(Plain-text document sources)
┄┄┄┄┄┄┄┄┄┄┄┄┄┄┄┄┄┄┄┄
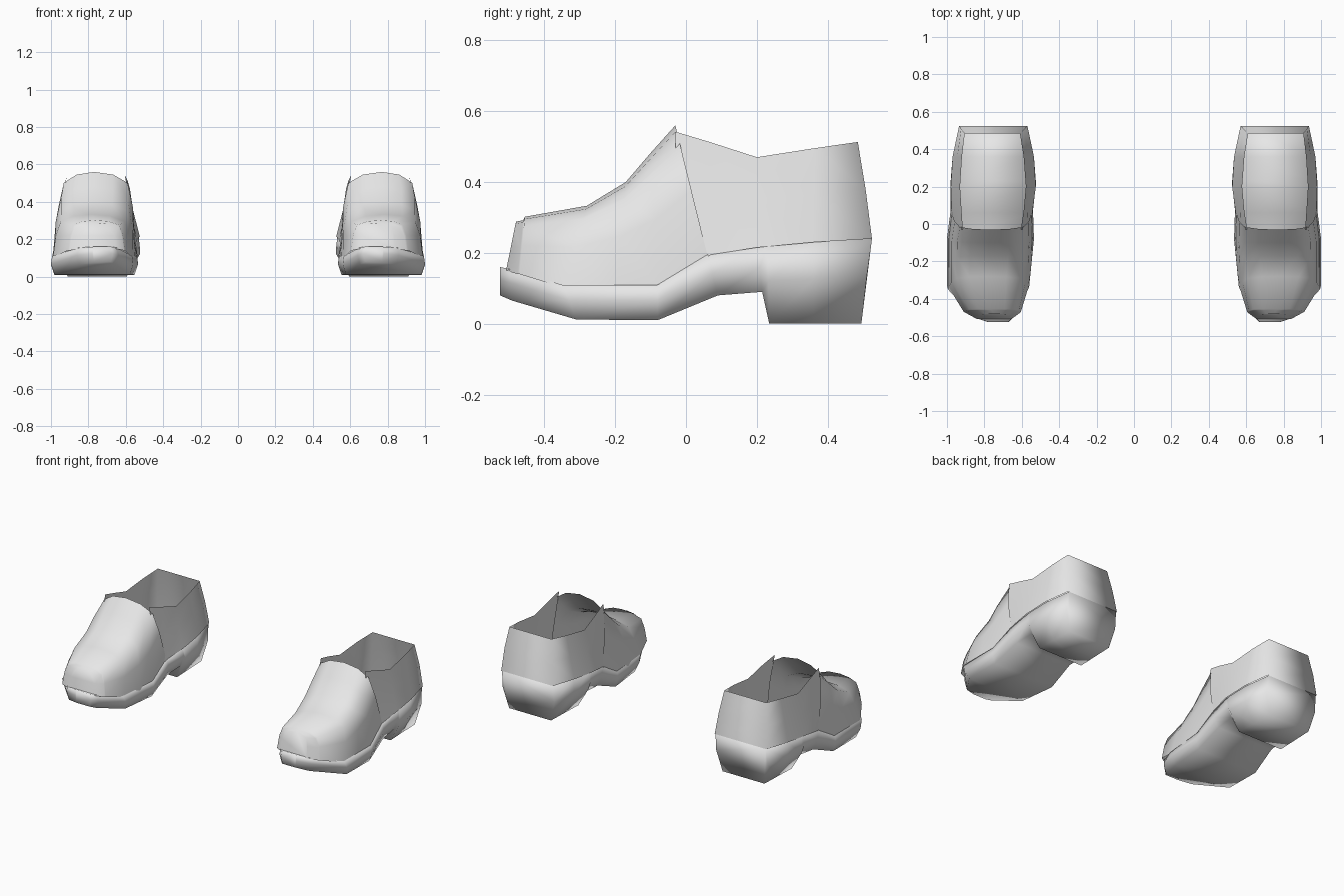
import bpy, bmesh, math

if "Cube" in bpy.data.objects:
    bpy.data.objects.remove(bpy.data.objects["Cube"], do_unlink=True)

GREY = (0.8, 0.8, 0.8, 1)
mat = bpy.data.materials.new("light grey")
mat.use_nodes = True
mat.diffuse_color = GREY
bsdf = mat.node_tree.nodes["Principled BSDF"]
bsdf.inputs["Base Color"].default_value = GREY
bsdf.inputs["Roughness"].default_value = 0.6


def loft(name, rows, side, sharp, closed=False, caps=()):
    """Skin rows of points; side = 1 for the left shoe, -1 for the right."""
    bm = bmesh.new()
    vs = [[bm.verts.new((side * x, y, z)) for x, y, z in row] for row in rows]
    n = len(rows[0])
    for a, b in zip(vs, vs[1:]):
        for i in range(n if closed else n - 1):
            j = (i + 1) % n
            bm.faces.new((a[i], a[j], b[j], b[i]))
    for c in caps:
        bm.faces.new(vs[c])
    bmesh.ops.recalc_face_normals(bm, faces=bm.faces)
    mesh = bpy.data.meshes.new(name)
    bm.to_mesh(mesh)
    bm.free()
    ob = bpy.data.objects.new(name, mesh)
    bpy.context.collection.objects.link(ob)
    mesh.materials.append(mat)
    bpy.ops.object.select_all(action='DESELECT')
    ob.select_set(True)
    bpy.context.view_layer.objects.active = ob
    bpy.ops.object.shade_smooth_by_angle(angle=math.radians(sharp))


# Sole and heel: y top, y bottom, inner x, outer x, z top, z bottom, bottom inset
SOLE = [
    (-.525, -.525, .67, .78, .16, .08, .01),
    (-.50, -.49, .64, .86, .155, .065, .012),
    (-.35, -.31, .56, 1.0, .11, .012, .018),
    (-.08, -.08, .535, 1.0, .11, .01, .018),
    (.06, .09, .54, .98, .195, .08, .02),
    (.20, .215, .525, .98, .215, .09, .03),
    (.23, .235, .525, .98, .218, .0, .07),
    (.36, .36, .535, .97, .23, .0, .065),
    (.525, .495, .57, .935, .24, .0, .035),
]


def sole_ring(yt, yb, xi, xo, zt, zb, inset):
    zm, ym = zb + .55 * (zt - zb), (yt + yb) / 2
    return [(xi + .006, yt, zt), (xi, ym, zm), (xi + inset, yb, zb),
            (xo - inset, yb, zb), (xo, ym, zm), (xo - .006, yt, zt)]


# Vamp: y base, y top, inner x, outer x, z base, z top, with one arch shape
ARCH = [(0, 0), (.035, .5), (.1, .84), (.28, .96), (.52, 1), (.74, .96),
        (.9, .84), (.965, .5), (1, 0)]
VAMP = [
    (-.508, -.48, .655, .84, .15, .288),
    (-.475, -.46, .61, .90, .14, .292),
    (-.47, -.455, .605, .91, .14, .302),
    (-.34, -.28, .565, .99, .10, .333),
    (-.20, -.17, .55, .99, .095, .40),
    (-.08, -.10, .545, .99, .105, .482),
    (.06, -.03, .548, .974, .195, .56),
]


def arch_row(yb, yt, xi, xo, zb, zt):
    return [(xi + u * (xo - xi), yb + v * (yt - yb), zb + v * (zt - zb))
            for u, v in ARCH]


# Quarter: levels from sole line to collar, each y, inner x, outer x, z
QUARTER = [
    [(-.02, .555, .97, .14), (.07, .542, .975, .195), (.20, .525, .98, .215),
     (.36, .535, .97, .23), (.525, .57, .935, .24)],
    [(-.03, .57, .945, .35), (.07, .567, .948, .35), (.20, .56, .95, .35),
     (.36, .565, .945, .365), (.507, .587, .925, .38)],
    [(-.03, .605, .915, .542), (.07, .59, .922, .512), (.20, .578, .93, .47),
     (.36, .59, .92, .495), (.485, .61, .905, .513)],
]


def u_row(level):
    return ([(xi, y, z) for y, xi, xo, z in level]
            + [(xo, y, z) for y, xi, xo, z in reversed(level)])


for label, side in (("left", 1), ("right", -1)):
    loft(label + "_sole_and_heel", [sole_ring(*s) for s in SOLE], side, 120,
         closed=True, caps=(0, -1))
    loft(label + "_vamp", [arch_row(*s) for s in VAMP], side, 65, caps=(0,))
    loft(label + "_quarter", [u_row(q) for q in QUARTER], side, 120)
┄┄┄┄┄┄┄┄┄┄┄┄┄┄┄┄┄┄┄┄
- [Exercise goal]: Repeat the data word for word; drop the pictures.

- [Reply]:
import bpy, bmesh, math

if "Cube" in bpy.data.objects:
    bpy.data.objects.remove(bpy.data.objects["Cube"], do_unlink=True)

GREY = (0.8, 0.8, 0.8, 1)
mat = bpy.data.materials.new("light grey")
mat.use_nodes = True
mat.diffuse_color = GREY
bsdf = mat.node_tree.nodes["Principled BSDF"]
bsdf.inputs["Base Color"].default_value = GREY
bsdf.inputs["Roughness"].default_value = 0.6


def loft(name, rows, side, sharp, closed=False, caps=()):
    """Skin rows of points; side = 1 for the left shoe, -1 for the right."""
    bm = bmesh.new()
    vs = [[bm.verts.new((side * x, y, z)) for x, y, z in row] for row in rows]
    n = len(rows[0])
    for a, b in zip(vs, vs[1:]):
        for i in range(n if closed else n - 1):
            j = (i + 1) % n
            bm.faces.new((a[i], a[j], b[j], b[i]))
    for c in caps:
        bm.faces.new(vs[c])
    bmesh.ops.recalc_face_normals(bm, faces=bm.faces)
    mesh = bpy.data.meshes.new(name)
    bm.to_mesh(mesh)
    bm.free()
    ob = bpy.data.objects.new(name, mesh)
    bpy.context.collection.objects.link(ob)
    mesh.materials.append(mat)
    bpy.ops.object.select_all(action='DESELECT')
    ob.select_set(True)
    bpy.context.view_layer.objects.active = ob
    bpy.ops.object.shade_smooth_by_angle(angle=math.radians(sharp))


# Sole and heel: y top, y bottom, inner x, outer x, z top, z bottom, bottom inset
SOLE = [
    (-.525, -.525, .67, .78, .16, .08, .01),
    (-.50, -.49, .64, .86, .155, .065, .012),
    (-.35, -.31, .56, 1.0, .11, .012, .018),
    (-.08, -.08, .535, 1.0, .11, .01, .018),
    (.06, .09, .54, .98, .195, .08, .02),
    (.20, .215, .525, .98, .215, .09, .03),
    (.23, .235, .525, .98, .218, .0, .07),
    (.36, .36, .535, .97, .23, .0, .065),
    (.525, .495, .57, .935, .24, .0, .035),
]


def sole_ring(yt, yb, xi, xo, zt, zb, inset):
    zm, ym = zb + .55 * (zt - zb), (yt + yb) / 2
    return [(xi + .006, yt, zt), (xi, ym, zm), (xi + inset, yb, zb),
            (xo - inset, yb, zb), (xo, ym, zm), (xo - .006, yt, zt)]


# Vamp: y base, y top, inner x, outer x, z base, z top, with one arch shape
ARCH = [(0, 0), (.035, .5), (.1, .84), (.28, .96), (.52, 1), (.74, .96),
        (.9, .84), (.965, .5), (1, 0)]
VAMP = [
    (-.508, -.48, .655, .84, .15, .288),
    (-.475, -.46, .61, .90, .14, .292),
    (-.47, -.455, .605, .91, .14, .302),
    (-.34, -.28, .565, .99, .10, .333),
    (-.20, -.17, .55, .99, .095, .40),
    (-.08, -.10, .545, .99, .105, .482),
    (.06, -.03, .548, .974, .195, .56),
]


def arch_row(yb, yt, xi, xo, zb, zt):
    return [(xi + u * (xo - xi), yb + v * (yt - yb), zb + v * (zt - zb))
            for u, v in ARCH]


# Quarter: levels from sole line to collar, each y, inner x, outer x, z
QUARTER = [
    [(-.02, .555, .97, .14), (.07, .542, .975, .195), (.20, .525, .98, .215),
     (.36, .535, .97, .23), (.525, .57, .935, .24)],
    [(-.03, .57, .945, .35), (.07, .567, .948, .35), (.20, .56, .95, .35),
     (.36, .565, .945, .365), (.507, .587, .925, .38)],
    [(-.03, .605, .915, .542), (.07, .59, .922, .512), (.20, .578, .93, .47),
     (.36, .59, .92, .495), (.485, .61, .905, .513)],
]


def u_row(level):
    return ([(xi, y, z) for y, xi, xo, z in level]
            + [(xo, y, z) for y, xi, xo, z in reversed(level)])


for label, side in (("left", 1), ("right", -1)):
    loft(label + "_sole_and_heel", [sole_ring(*s) for s in SOLE], side, 120,
         closed=True, caps=(0, -1))
    loft(label + "_vamp", [arch_row(*s) for s in VAMP], side, 65, caps=(0,))
    loft(label + "_quarter", [u_row(q) for q in QUARTER], side, 120)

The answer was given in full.